*MATERIAL FOR THE TASK*:
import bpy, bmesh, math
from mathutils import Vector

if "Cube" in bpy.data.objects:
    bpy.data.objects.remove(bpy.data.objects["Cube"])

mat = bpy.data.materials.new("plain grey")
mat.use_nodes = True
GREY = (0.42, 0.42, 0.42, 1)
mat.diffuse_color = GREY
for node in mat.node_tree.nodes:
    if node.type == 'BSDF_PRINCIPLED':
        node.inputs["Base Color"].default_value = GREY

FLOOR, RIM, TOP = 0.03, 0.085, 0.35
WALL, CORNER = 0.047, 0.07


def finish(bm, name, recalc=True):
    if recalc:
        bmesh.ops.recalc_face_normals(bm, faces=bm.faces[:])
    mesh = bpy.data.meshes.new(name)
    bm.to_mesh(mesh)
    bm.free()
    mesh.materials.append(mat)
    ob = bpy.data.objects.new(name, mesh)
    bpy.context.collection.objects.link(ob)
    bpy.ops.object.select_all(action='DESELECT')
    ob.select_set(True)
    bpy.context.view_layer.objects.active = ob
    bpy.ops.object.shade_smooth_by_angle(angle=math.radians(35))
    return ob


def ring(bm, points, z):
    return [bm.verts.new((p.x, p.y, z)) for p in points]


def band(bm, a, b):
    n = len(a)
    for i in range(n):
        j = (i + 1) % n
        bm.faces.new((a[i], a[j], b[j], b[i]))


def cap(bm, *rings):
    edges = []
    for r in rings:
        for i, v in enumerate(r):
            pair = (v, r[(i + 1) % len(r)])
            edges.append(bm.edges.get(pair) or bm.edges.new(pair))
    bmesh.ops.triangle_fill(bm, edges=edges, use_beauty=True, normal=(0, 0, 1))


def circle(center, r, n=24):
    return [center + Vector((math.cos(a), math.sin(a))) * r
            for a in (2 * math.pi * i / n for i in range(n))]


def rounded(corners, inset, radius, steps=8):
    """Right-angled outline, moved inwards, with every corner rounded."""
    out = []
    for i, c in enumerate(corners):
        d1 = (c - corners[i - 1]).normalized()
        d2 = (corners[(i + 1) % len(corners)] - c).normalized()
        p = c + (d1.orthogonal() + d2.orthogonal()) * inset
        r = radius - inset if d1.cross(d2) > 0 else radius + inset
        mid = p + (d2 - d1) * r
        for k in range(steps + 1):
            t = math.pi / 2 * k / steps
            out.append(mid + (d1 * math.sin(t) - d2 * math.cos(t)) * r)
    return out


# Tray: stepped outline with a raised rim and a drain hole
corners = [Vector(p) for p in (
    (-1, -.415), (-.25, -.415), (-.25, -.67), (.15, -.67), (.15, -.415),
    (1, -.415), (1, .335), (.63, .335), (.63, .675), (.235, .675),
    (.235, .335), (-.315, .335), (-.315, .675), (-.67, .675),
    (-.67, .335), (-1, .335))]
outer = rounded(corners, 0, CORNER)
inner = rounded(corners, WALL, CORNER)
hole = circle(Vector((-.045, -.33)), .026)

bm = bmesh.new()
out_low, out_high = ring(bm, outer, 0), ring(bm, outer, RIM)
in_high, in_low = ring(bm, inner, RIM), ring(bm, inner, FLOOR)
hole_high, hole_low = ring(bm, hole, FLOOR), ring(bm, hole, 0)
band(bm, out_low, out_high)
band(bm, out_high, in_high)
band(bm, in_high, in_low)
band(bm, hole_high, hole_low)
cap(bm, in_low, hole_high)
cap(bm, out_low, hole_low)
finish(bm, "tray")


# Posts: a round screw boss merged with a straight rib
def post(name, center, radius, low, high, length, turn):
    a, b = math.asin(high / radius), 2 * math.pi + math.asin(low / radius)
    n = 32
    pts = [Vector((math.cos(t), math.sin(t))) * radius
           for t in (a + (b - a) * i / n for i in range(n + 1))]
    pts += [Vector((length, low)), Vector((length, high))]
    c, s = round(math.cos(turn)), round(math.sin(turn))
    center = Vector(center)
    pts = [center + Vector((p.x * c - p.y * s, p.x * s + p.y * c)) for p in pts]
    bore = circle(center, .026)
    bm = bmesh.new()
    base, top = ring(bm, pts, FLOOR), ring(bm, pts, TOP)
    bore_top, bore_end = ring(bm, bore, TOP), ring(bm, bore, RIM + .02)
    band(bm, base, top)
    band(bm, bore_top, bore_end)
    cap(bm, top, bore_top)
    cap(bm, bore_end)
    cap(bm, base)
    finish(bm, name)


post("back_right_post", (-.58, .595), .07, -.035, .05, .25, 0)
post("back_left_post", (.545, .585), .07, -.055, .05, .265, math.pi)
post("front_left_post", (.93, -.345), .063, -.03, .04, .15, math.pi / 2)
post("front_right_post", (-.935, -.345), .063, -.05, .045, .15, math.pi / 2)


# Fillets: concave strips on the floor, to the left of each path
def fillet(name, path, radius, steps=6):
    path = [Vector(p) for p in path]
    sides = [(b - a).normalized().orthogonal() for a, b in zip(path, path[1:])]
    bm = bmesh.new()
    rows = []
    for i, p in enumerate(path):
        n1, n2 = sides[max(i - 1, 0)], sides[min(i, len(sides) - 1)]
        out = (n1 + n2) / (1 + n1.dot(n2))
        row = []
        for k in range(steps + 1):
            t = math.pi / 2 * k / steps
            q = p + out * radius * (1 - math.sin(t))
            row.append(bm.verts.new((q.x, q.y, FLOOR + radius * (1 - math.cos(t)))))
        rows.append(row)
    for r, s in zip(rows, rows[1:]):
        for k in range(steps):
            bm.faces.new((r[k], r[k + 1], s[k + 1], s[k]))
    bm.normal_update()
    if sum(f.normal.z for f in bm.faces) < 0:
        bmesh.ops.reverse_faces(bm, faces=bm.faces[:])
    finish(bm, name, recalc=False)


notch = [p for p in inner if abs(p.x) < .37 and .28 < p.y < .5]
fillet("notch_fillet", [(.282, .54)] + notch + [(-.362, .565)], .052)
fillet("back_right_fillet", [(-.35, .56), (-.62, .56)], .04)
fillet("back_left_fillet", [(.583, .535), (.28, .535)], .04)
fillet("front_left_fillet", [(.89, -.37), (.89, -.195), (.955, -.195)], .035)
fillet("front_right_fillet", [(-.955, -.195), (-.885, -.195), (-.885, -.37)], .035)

*TASK STATEMENT*: Show the lines of the data that hold the word "append".

*SOLUTION TO THE EXERCISE*:
    mesh.materials.append(mat)
            edges.append(bm.edges.get(pair) or bm.edges.new(pair))
            out.append(mid + (d1 * math.sin(t) - d2 * math.cos(t)) * r)
            row.append(bm.verts.new((q.x, q.y, FLOOR + radius * (1 - math.cos(t)))))
        rows.append(row)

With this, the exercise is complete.